Parc du Château: Vieux Nice area. Climb the stairs to the top of the grassy park known as the Colline du Château, where Greeks settled in the 4th century and created a city called Nikaia after the goddess of victory. For magnificent views, continue further up to the highest point, where Friedrich Nietzsche would often stroll while composing his masterwork, Thus Spake Zarathustra.
Nice is also an ideal base for exploring the rest of the Côte d’Azur. Cannes is only 40 minutes away by train, or go to Antibes for sandy beaches, winding streets and the Picasso Museum.
WHERE TO SHOP
Don’t miss Galeries Lafayette, a department store brimming with treasures and of course the Avenue Jean Médecin, that is the Oxford Street of Nice. Also avoid the tacky Rue de France, but do stroll along the Rue Paradis adjoining it, where most of Nice’s international designer stores offer the choice and sophistication of Paris (or Milan for shoes) on a compact scale. Boutique 3, at 3 rue Longchamp, sells creamy tablecloths, white linen shirts, shawls and desirable shoes in neutral colors, such as Edith Mezard’s cashmere mules and her Eau de Ligne. Movida at 2 rue Longchamp, sells a mix of cool sportswear from France (Mugler), Italy (Exté, D & G) and the UK (Paul Smith). Equinoxe, rue de la Buffa, sells second-hand designer clothes – Versace, Dolce et Gabbana, Anna Sui. Porte du Sud, at 19 rue de la Préfecture, sells modern versions of the quilts, or boutis, that no marriageable Provençal girl would have been without.
14 rue Saint-François-de-Paule. This is a shrine for lovers of olive oil. You can buy its oil in London and New York, but get it here for a third of the price, in beautiful cans that preserve the oil better than bottles. The shop is an Ali Baba’s cave that also sells tapenade and other delicacies, including orange-blossom water (reputed to send fretful babies to sleep). Auer, just across the street, proclaims ‘170 Ans de Pères en Fils’: a magical patisserie/confiserie with a small teashop tucked in the back, it sells delicious jams.
7 rue St-Francois de Paule. A gleaming wooden boutique with beautifully packaged, flavored olive oils, plus a choice of local Niçois nectars on tap. The lemon-ginger and olive-orange jams are outstanding.
LA PART DES ANGES
17 rue Gubernatis.
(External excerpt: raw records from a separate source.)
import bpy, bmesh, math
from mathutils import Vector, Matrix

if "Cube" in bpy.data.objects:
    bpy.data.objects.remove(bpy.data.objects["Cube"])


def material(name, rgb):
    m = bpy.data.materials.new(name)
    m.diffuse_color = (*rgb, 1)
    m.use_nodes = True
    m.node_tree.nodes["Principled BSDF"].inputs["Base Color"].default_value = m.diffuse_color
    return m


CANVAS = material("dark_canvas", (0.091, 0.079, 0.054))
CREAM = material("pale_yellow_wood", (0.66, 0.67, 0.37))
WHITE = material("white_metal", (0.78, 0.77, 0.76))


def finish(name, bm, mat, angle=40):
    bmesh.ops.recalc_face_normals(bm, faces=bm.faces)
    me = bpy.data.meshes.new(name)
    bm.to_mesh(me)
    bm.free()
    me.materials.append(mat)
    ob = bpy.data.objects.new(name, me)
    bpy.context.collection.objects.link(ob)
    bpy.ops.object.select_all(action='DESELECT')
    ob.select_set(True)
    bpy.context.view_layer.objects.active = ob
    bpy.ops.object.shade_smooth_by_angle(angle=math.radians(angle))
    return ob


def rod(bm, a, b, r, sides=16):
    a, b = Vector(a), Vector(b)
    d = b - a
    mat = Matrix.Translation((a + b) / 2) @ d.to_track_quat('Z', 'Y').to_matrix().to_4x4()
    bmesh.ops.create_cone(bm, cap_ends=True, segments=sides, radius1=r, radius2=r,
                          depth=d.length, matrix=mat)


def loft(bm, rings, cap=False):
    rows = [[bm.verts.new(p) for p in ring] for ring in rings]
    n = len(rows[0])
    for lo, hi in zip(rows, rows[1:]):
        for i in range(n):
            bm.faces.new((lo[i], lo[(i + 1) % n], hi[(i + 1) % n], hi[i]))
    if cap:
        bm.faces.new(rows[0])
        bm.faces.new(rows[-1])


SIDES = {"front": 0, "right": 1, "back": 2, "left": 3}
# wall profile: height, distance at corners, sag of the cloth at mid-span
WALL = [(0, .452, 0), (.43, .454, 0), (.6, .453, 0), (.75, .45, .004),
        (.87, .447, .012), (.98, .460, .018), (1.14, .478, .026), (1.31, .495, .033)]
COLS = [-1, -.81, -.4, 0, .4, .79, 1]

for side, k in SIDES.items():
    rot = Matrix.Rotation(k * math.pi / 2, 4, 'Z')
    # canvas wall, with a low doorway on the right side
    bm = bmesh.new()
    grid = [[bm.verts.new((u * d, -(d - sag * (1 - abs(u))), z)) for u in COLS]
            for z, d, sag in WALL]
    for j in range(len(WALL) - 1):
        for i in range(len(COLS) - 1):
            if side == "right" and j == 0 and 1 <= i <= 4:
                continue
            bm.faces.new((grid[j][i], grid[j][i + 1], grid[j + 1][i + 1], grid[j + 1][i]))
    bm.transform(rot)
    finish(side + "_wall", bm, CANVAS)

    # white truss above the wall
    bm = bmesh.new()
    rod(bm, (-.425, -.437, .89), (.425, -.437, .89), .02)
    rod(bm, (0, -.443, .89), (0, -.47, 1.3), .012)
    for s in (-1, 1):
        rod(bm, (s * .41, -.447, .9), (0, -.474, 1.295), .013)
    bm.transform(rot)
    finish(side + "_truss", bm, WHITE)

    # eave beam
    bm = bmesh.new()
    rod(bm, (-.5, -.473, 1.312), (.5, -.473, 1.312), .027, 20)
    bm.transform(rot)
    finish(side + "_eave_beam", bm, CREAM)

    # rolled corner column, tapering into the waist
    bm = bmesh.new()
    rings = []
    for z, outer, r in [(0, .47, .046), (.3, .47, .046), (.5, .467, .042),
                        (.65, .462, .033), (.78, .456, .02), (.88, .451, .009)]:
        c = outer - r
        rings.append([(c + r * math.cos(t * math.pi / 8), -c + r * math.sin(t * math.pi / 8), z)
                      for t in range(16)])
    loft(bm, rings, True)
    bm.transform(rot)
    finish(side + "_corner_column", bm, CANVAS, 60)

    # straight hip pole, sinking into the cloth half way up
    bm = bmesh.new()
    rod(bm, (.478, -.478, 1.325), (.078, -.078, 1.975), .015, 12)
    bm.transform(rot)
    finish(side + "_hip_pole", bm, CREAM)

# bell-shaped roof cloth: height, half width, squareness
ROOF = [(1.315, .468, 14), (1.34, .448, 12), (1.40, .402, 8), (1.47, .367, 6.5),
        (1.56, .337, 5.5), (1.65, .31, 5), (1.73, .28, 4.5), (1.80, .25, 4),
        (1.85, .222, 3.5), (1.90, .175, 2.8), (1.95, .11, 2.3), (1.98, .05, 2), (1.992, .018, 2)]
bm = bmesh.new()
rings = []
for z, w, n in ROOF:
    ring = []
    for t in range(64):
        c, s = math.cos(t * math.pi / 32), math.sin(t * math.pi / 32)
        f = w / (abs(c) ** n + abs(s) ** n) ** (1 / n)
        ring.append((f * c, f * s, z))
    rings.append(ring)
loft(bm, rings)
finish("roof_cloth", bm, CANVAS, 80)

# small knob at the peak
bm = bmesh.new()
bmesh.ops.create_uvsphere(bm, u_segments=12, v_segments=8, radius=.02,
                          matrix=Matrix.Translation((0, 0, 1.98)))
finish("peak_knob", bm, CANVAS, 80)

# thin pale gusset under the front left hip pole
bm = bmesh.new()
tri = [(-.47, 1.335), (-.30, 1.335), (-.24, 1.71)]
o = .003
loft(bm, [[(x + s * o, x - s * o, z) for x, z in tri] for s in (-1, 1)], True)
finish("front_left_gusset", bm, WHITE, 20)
This small, inviting shop is where all the star chefs come for tastings and to replenish their own cellars. Owner and sommelier Olivier Labarde offers expert advice on his superb selection of local and rare vintages and serves excellent bistro fare at a handful of tables in the back of the shop.
LES EAUX DE MARS
11 rue Defly. The latest arrival on a newly fashionable street near the Museum of Modern and Contemporary Art, this boutique sells one-off pieces for women and children, from 15 young, mainly Italian designers.
LIBRAIRIE GALERIE JACQUES MATARASSO
2 rue Longchamp. This tiny bookstore and gallery is a pioneering business that sells original lithographs by many great artists from Matisse to Ernst, plus a rare selection of contemporary art books, first editions and engravings.
Photography by ©Disi Couture